By working with “I” statements, you remove your spouse’s perceived need to protect him/herself from what you are saying—and therefore his/her tuning you out and not hearing, with the respect and attention you deserve, the information you are conveying.
Step 10: Ask for What You Want
If you want something, you need to state clearly what it is. When you want to bring up a conversation with your spouse about something important related to your marriage, think of the outcome you would like to have. In order to increase your odds of achieving that outcome, you must communicate to your spouse what, exactly, you would like the outcome to be.

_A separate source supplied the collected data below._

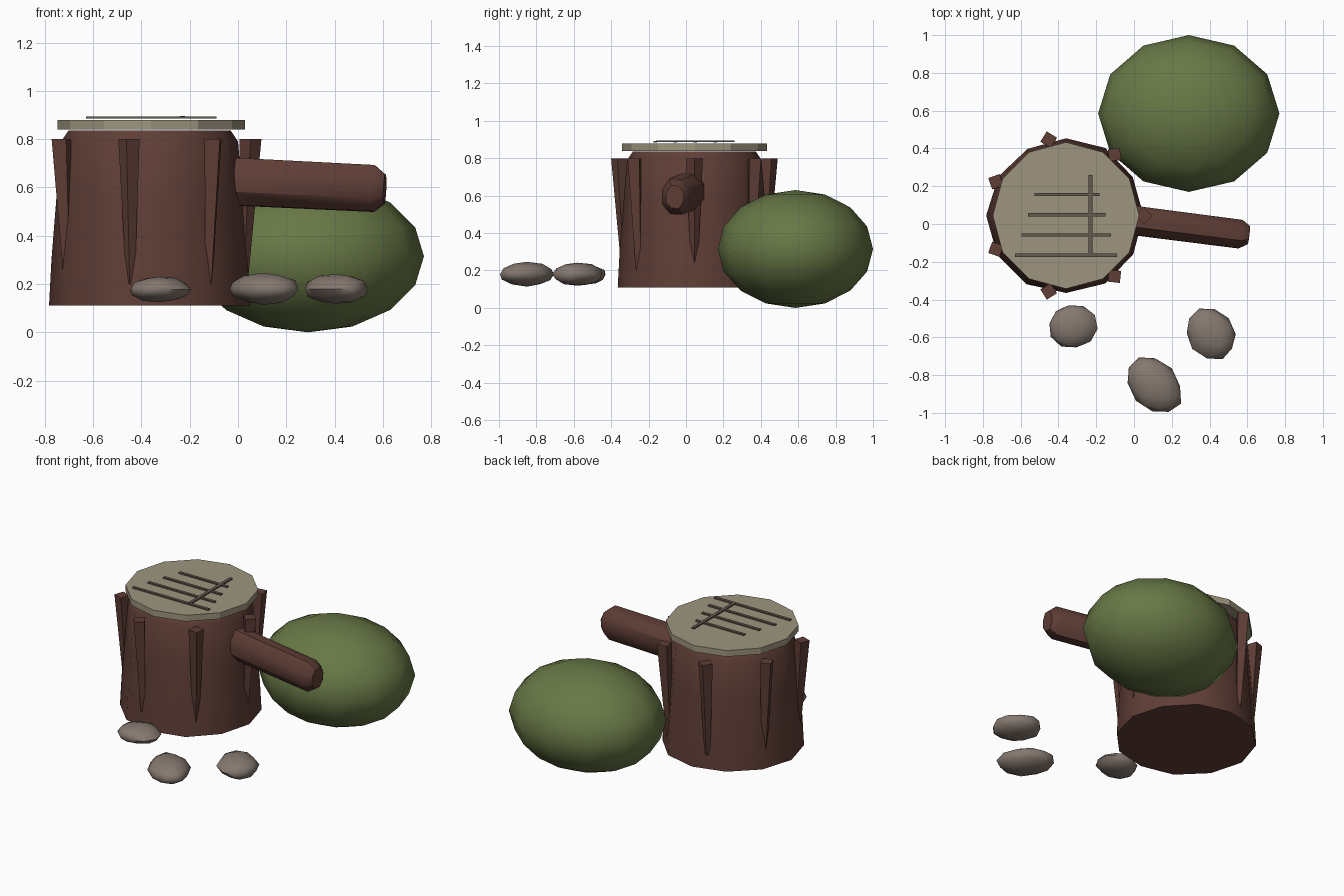
import bpy, bmesh, math, random
from mathutils import Vector, Matrix

random.seed(4)
cube = bpy.data.objects.get("Cube")
if cube:
    bpy.data.objects.remove(cube, do_unlink=True)


def material(name, rgb):
    m = bpy.data.materials.new(name)
    m.use_nodes = True
    m.diffuse_color = (*rgb, 1)
    bsdf = m.node_tree.nodes["Principled BSDF"]
    bsdf.inputs["Base Color"].default_value = (*rgb, 1)
    bsdf.inputs["Roughness"].default_value = 0.9
    return m


BARK = material("bark brown", (0.115, 0.048, 0.037))
WOOD = material("cut wood", (0.34, 0.30, 0.21))
MARK = material("carved mark", (0.13, 0.10, 0.08))
LEAF = material("leaf green", (0.138, 0.188, 0.061))
STONE = material("stone grey", (0.235, 0.19, 0.16))


def finish(name, bm, mat, angle=None):
    bmesh.ops.recalc_face_normals(bm, faces=bm.faces)
    me = bpy.data.meshes.new(name)
    bm.to_mesh(me)
    bm.free()
    me.materials.append(mat)
    ob = bpy.data.objects.new(name, me)
    bpy.context.collection.objects.link(ob)
    if angle:
        bpy.ops.object.select_all(action='DESELECT')
        ob.select_set(True)
        bpy.context.view_layer.objects.active = ob
        bpy.ops.object.shade_smooth_by_angle(angle=math.radians(angle))
    return ob


def lathe(rings, sides, jitter=0, turn=0):
    """Skin rings of (centre, radius) stacked along z, with capped ends."""
    bm = bmesh.new()
    wobble = [random.uniform(-jitter, jitter) for _ in range(sides)]
    loops = []
    for (cx, cy, z), r in rings:
        loop = []
        for i in range(sides):
            a = turn + math.tau * i / sides
            q = r + wobble[i]
            loop.append(bm.verts.new((cx + q * math.cos(a), cy + q * math.sin(a), z)))
        loops.append(loop)
    for lo, hi in zip(loops, loops[1:]):
        for i in range(sides):
            j = (i + 1) % sides
            bm.faces.new((lo[i], lo[j], hi[j], hi[i]))
    bm.faces.new(loops[0])
    bm.faces.new(loops[-1])
    return bm


def box(name, centre, size, mat):
    bm = bmesh.new()
    bmesh.ops.create_cube(bm, size=1, matrix=Matrix.Translation(centre) @ Matrix.Diagonal((*size, 1)))
    return finish(name, bm, mat)


CX, CY = -0.36, 0.045

# Flared trunk with a softened upper rim
profile = [(0.11, 0.415), (0.3, 0.405), (0.55, 0.385), (0.79, 0.365), (0.835, 0.335)]
finish("trunk", lathe([((CX, CY, z), r) for z, r in profile], 12, 0.009), BARK, 40)

# Cut top slab
finish("top_slab", lathe([((CX, CY, z), 0.388) for z in (0.84, 0.88)], 12), WOOD)

# Bark ridges: tapered square stakes that sink into the trunk
for k in range(7):
    a = math.tau * k / 7
    rings = []
    for z, d, r in ((0.2, 0.382, 0.018), (0.8, 0.412, 0.045)):
        rings.append(((CX + d * math.cos(a), CY + d * math.sin(a), z), r))
    finish(f"bark_ridge_{k + 1}", lathe(rings, 4, turn=a), BARK)

# Carved marks on the slab
box("mark_stem", (-0.23, 0.05, 0.891), (0.02, 0.42, 0.008), MARK)
for k in range(4):
    box(f"mark_bar_{k + 1}", (-0.36 + 0.002 * k, -0.165 + 0.107 * k, 0.889),
        (0.54 - 0.065 * k, 0.018, 0.008), MARK)

# Side branch with a chamfered tip
bm = lathe([((0, 0, z), r) for z, r in ((0, 0.1), (0.7, 0.098), (0.745, 0.062))], 8, 0.004, math.pi / 8)
start, end = Vector((-0.13, 0.035, 0.628)), Vector((0.61, -0.06, 0.592))
turn = (end - start).to_track_quat('Z', 'Y').to_matrix().to_4x4()
bm.transform(Matrix.Translation(start) @ turn @ Matrix.Diagonal((0.85, 1.05, 1, 1)))
finish("branch", bm, BARK, 40)

# Round bush
bm = bmesh.new()
bmesh.ops.create_uvsphere(bm, u_segments=12, v_segments=8, radius=1)
bm.transform(Matrix.Translation((0.29, 0.585, 0.315)) @ Matrix.Diagonal((0.48, 0.415, 0.315, 1)))
finish("bush", bm, LEAF, 60)

# Loose stones: flattened lumps, each drawn out towards one corner
stones = [((-0.325, -0.54, 0.178), (0.13, 0.117, 0.054), 10),
          ((0.105, -0.85, 0.18), (0.175, 0.125, 0.064), -48),
          ((0.405, -0.58, 0.18), (0.148, 0.122, 0.062), -50)]
for k, (centre, size, spin) in enumerate(stones):
    bm = bmesh.new()
    bmesh.ops.create_icosphere(bm, subdivisions=2, radius=1)
    for v in bm.verts:
        v.co *= random.uniform(0.94, 1.04)
    bm.transform(Matrix.Translation(centre) @ Matrix.Rotation(math.radians(spin), 4, 'Z')
                 @ Matrix.Diagonal((*size, 1)))
    finish(f"stone_{k + 1}", bm, STONE, 50)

Remember, assertiveness is the happy medium between the two extremes on the communication spectrum. If you are currently a passive communicator, it is going to take some getting used to when it comes to expressing your needs and opinions.
For example, if your husband asks you what you are making for dinner, you may always respond with, “I am not sure—what do you want?”

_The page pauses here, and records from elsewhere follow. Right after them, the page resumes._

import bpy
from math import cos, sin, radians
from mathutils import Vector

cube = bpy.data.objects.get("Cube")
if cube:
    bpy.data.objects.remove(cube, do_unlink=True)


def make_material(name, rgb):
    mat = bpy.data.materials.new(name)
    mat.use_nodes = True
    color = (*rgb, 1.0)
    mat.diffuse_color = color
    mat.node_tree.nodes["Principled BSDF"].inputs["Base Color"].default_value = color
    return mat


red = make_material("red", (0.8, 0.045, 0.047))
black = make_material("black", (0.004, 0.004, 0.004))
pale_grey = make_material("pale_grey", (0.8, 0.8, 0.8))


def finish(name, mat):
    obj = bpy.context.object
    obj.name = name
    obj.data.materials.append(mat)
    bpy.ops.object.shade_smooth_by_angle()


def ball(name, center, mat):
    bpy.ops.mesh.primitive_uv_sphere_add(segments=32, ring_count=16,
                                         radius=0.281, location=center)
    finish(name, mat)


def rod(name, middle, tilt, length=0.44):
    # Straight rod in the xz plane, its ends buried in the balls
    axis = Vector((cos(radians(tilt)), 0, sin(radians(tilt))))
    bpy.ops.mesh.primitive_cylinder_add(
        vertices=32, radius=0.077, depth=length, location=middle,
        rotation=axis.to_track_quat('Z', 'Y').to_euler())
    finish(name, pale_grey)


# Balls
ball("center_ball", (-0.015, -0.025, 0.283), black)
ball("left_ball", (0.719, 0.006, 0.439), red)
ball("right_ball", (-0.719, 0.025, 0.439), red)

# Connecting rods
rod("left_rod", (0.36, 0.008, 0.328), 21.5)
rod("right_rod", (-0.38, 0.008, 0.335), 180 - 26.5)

The next time he asks, try this: “I am not sure, but I am leaning toward making spaghetti because I have a craving for Italian tonight.”
It is simple, straightforward—and it may be refreshing to your husband to not have to make the decision.
If you have always come across as aggressive, feeling the need to be right or to always win, it will take some getting used to when it comes to tempering your style. Using the same example above, if your husband asks you what you are making for dinner and you usually respond with,
“You do not have to worry about it because you are not the one cooking,” you may want to try a gentler approach: “I was thinking of making spaghetti tonight. Would you be in the mood for spaghetti, or would you like something different?”
Click the following link for more information on Randall Bennett’s book, Melt Your Man’s Heart.
A Few More Resources
Here is a link to an Assertiveness Quiz to help you assess your style in relating to other people.
For more information on what is assertiveness and how to be assertive, you might want to watch this short video from assertiveness expert Brian Carroll.
There is a lot on the web with respect to assertiveness training. There are articles, books, seminars, etc., but much of it is related to assertiveness in the workplace. Though certainly you can relate much of the work related information to your personal relationships, I find it more difficult and less relevant.
If you want to find more relevant results for how to become assertive or assertiveness training on Google, try searching using terms like “relationship assertive training” or “assertiveness training for marriages.”